Community

I tend to avoid companies and teams that don't have any engagement with their local communities of interest. By that I mean, if you are in the business of making the best brake pads in the world, you need to make sure that people in your organization go to the Brake Pads Meetup (or start it up if it doesn't exist). Offer to host meetings, and sponsor local events. It takes minimal time and cost, and the benefits far outweigh them.

You benefit by creating goodwill in the craft communities. Whatever craftspeople drive the creation of products for your vertical, showing them that you are willing to foster creative education and the sharing of ideas will drive people to your doors looking to keep the effort going and work with people who are open minded and collaborative.

You benefit by exposing your teammates to new ideas. It's far too easy to create an insular environment when your team is focused on a goal, but if 5 heads are better than 1, then 30 heads are better than 5.


Passion

This one is pretty cliche now, but that doesn't make it any less important. I've had the great honor of working with some truly passionate people in my career, and the difference they have made in my life, personally and professionally, is immeasurable. Passionate people tend to be passionate about a great variety of things, not just one. That enthusiasm and attention to detail is the spice of life that changes how you think about things.

At Digital Reasoning, there are several people who are passionate about woodworking. They bring in photos of their latest projects, and talk at length about the tools, tricks, and enhancements they've made to their workspace and instruments. My Dad is a long time woodworker, and I still have the roll top desk he made for me up in our spare bedroom.

Listening to them talk about the satisfaction is gives them, and all the painstaking hours of making the perfect piece makes me want to go out and try woodworking. Chances are that I won't ever get the time to do it, but that joy spreads like wildfire when people talk about their passions.


Creative Destruction

Creative destruction is a value that I feel the best companies do well. Being able to objectively look at processes, tools, products and people and be willing to destroy it all so that something better comes out of it makes better craftspeople and increases the capabilities of the organization. Performing this task iteratively, on the areas where it is most needed, keeps your organization more open to new ideas, and allows everyone to be creative and feeling like they are helping everyone.

Doing What Works

Doing what works consistently is a child value of creative destruction. This is the natural evolution of creative destruction and requires people on your who have the experience and wisdom to recognize that iterating any further would not produce a ROI on the process.
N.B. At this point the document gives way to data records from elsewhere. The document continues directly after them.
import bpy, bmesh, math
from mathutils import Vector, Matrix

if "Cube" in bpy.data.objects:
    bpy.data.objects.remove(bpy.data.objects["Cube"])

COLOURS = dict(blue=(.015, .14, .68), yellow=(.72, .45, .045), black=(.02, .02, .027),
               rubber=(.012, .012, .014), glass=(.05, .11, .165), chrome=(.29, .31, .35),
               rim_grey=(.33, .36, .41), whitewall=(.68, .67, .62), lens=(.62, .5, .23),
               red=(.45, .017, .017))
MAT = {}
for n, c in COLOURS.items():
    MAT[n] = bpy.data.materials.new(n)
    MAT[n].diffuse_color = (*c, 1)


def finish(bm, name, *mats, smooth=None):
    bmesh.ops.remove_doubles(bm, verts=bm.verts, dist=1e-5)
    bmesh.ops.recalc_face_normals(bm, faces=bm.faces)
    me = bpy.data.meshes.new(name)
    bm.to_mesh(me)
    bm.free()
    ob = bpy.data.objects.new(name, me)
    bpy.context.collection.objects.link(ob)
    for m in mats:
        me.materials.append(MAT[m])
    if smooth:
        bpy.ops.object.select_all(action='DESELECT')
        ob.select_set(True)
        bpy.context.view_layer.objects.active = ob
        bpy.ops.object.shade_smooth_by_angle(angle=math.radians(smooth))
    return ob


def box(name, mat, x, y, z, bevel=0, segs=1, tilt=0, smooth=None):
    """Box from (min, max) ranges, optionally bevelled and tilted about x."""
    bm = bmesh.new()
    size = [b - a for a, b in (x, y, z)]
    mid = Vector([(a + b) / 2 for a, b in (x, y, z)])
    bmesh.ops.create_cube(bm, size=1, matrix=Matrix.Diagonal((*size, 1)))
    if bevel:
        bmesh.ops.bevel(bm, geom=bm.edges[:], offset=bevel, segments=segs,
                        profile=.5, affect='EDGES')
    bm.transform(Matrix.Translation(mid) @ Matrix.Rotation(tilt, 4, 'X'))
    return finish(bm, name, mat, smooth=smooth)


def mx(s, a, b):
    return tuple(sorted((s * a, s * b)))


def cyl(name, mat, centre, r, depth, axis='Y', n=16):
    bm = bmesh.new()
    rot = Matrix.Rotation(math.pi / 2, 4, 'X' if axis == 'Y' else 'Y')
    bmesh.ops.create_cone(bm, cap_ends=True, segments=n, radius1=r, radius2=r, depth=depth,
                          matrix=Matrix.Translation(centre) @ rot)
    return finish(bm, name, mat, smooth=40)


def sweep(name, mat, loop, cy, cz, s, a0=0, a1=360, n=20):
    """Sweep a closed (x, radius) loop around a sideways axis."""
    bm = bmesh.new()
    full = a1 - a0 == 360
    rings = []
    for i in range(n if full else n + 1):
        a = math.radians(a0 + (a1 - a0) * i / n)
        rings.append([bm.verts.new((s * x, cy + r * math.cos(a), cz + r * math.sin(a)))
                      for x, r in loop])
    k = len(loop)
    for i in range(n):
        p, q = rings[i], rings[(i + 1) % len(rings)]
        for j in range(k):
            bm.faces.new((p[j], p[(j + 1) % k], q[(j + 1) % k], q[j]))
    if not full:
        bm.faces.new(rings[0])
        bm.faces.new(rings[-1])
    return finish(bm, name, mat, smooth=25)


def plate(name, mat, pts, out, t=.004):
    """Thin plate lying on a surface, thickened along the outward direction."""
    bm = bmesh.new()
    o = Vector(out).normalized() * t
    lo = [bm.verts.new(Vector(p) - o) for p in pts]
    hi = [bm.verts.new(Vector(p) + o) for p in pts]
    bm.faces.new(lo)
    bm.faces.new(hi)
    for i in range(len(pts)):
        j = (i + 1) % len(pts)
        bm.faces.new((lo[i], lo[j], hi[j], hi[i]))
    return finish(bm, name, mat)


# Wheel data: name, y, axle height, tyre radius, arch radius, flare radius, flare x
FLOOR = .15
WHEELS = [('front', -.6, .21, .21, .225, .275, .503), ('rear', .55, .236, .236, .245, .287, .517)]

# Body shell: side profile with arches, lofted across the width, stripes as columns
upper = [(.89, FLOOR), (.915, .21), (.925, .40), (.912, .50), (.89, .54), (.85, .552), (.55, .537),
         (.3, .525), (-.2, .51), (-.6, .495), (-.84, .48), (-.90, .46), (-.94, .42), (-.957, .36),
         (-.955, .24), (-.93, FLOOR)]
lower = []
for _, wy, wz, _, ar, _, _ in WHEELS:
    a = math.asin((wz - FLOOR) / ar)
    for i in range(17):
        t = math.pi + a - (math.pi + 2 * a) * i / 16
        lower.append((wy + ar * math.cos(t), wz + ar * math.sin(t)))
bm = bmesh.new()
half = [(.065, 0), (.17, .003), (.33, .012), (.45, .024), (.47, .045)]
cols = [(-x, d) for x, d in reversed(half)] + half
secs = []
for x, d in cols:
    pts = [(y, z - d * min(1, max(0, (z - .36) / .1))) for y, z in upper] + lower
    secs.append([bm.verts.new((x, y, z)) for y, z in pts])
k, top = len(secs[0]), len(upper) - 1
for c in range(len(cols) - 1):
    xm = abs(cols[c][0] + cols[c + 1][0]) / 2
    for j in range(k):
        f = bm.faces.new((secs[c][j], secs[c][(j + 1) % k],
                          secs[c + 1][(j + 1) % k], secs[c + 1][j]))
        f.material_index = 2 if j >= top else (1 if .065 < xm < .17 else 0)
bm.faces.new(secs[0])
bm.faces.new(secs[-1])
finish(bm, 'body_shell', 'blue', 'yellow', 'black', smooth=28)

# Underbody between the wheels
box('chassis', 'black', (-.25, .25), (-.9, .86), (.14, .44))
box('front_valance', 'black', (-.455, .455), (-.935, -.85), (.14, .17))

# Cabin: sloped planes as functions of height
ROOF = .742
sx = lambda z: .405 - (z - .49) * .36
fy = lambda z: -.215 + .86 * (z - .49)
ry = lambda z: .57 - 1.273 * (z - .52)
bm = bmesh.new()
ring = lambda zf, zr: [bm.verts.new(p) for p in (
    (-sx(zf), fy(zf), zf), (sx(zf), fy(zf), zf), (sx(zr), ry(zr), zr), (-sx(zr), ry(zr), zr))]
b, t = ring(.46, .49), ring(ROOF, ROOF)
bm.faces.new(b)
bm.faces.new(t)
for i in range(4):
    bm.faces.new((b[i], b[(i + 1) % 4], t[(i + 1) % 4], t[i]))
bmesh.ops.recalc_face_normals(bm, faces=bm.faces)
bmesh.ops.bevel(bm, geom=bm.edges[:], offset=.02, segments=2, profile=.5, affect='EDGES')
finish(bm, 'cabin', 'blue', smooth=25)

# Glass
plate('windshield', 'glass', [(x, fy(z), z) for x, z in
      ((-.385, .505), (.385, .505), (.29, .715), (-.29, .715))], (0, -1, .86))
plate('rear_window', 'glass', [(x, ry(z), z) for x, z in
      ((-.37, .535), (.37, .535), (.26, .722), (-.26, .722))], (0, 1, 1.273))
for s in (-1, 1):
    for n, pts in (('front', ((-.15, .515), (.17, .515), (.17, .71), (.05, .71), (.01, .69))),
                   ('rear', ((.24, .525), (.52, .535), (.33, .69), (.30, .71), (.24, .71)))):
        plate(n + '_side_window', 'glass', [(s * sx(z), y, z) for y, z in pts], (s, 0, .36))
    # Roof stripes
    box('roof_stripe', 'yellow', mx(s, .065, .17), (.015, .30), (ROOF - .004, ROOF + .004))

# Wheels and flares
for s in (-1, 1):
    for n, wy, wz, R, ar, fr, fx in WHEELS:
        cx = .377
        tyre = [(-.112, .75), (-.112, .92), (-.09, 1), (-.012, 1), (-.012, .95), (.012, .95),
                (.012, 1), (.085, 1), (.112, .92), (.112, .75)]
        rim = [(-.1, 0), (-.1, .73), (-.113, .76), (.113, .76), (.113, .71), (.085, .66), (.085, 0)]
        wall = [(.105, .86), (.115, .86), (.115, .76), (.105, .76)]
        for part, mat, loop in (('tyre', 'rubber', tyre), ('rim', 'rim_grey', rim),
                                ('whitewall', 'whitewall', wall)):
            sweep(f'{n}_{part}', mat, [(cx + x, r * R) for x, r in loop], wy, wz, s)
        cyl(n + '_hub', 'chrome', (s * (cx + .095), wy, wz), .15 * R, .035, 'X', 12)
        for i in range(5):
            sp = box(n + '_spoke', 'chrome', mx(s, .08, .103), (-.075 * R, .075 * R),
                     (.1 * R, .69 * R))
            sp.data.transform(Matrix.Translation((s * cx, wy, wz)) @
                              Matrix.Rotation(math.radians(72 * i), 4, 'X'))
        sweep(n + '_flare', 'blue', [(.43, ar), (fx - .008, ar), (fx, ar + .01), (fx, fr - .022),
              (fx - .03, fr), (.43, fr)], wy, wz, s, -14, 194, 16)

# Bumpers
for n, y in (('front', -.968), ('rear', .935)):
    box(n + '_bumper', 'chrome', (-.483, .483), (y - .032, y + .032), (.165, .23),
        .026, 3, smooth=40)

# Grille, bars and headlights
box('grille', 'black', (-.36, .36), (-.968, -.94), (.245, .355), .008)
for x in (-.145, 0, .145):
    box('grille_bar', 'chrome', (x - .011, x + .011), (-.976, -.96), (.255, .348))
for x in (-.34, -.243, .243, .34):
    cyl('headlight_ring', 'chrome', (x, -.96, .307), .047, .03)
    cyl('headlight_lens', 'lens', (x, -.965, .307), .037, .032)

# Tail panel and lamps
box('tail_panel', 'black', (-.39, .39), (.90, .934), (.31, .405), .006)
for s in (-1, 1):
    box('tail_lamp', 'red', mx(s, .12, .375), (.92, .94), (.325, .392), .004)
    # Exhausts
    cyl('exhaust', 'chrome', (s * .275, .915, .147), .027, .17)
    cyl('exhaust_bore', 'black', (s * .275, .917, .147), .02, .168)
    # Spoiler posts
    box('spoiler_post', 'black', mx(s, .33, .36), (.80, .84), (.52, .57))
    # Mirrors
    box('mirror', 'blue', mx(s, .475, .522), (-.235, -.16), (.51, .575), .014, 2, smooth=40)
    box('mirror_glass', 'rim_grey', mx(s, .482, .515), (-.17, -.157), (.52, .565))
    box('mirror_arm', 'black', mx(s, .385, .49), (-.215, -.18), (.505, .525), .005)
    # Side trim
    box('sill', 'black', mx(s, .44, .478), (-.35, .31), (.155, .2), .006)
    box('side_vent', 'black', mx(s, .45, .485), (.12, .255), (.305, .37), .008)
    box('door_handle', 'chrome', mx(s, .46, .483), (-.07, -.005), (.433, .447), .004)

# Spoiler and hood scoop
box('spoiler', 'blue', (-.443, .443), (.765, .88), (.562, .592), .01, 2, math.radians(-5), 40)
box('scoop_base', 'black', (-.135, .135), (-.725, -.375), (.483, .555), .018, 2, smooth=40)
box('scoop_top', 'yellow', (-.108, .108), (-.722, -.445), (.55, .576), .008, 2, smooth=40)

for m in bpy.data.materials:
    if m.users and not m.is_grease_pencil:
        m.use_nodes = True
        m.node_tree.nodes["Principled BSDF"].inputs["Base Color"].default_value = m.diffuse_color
Once you've identified that you've got the optimal solution after n iterations, it's time to adopt a best practice.

There's no point in wasting mental, or physical, energy to improve something that is performing optimally. Accept any anomalies that aren't of high value, and move on to something else. Just reserve the right to, at any point, take your best practice and realize that it needs to be destroyed if it stops working for you.


Respect

Respect should pervade the entire organization. Engineers should respect administrative staff, executive staff should respect the sales staff, product management should respect the tech and sales support staff, basically everyone should respect each other.

That means their time, the value they bring to the organization, their ideas, or just them as a person. We've all worked with arrogant jerks who we would never associate with outside of the office, but even if you don't respect the person, you can respect their value and ideas, or any combination thereof.

This also means respect for your customers, your industry partners, and the people in your local community.

It's that simple.

(footnote: if no one in the organization can respect the person, or the ideas and value the person brings, it's time to evaluate their worth as a teammate)


C3PR

So there you have it. I can even remember all of them off the top of my head with a simple acronym that happens to closely resemble a classic android from a particularly popular space fantasy genre.

Written with StackEdit.

Blog Logo

Steve Brownlee

Head Coach at Nashville Software School. Evolving software development education.


Published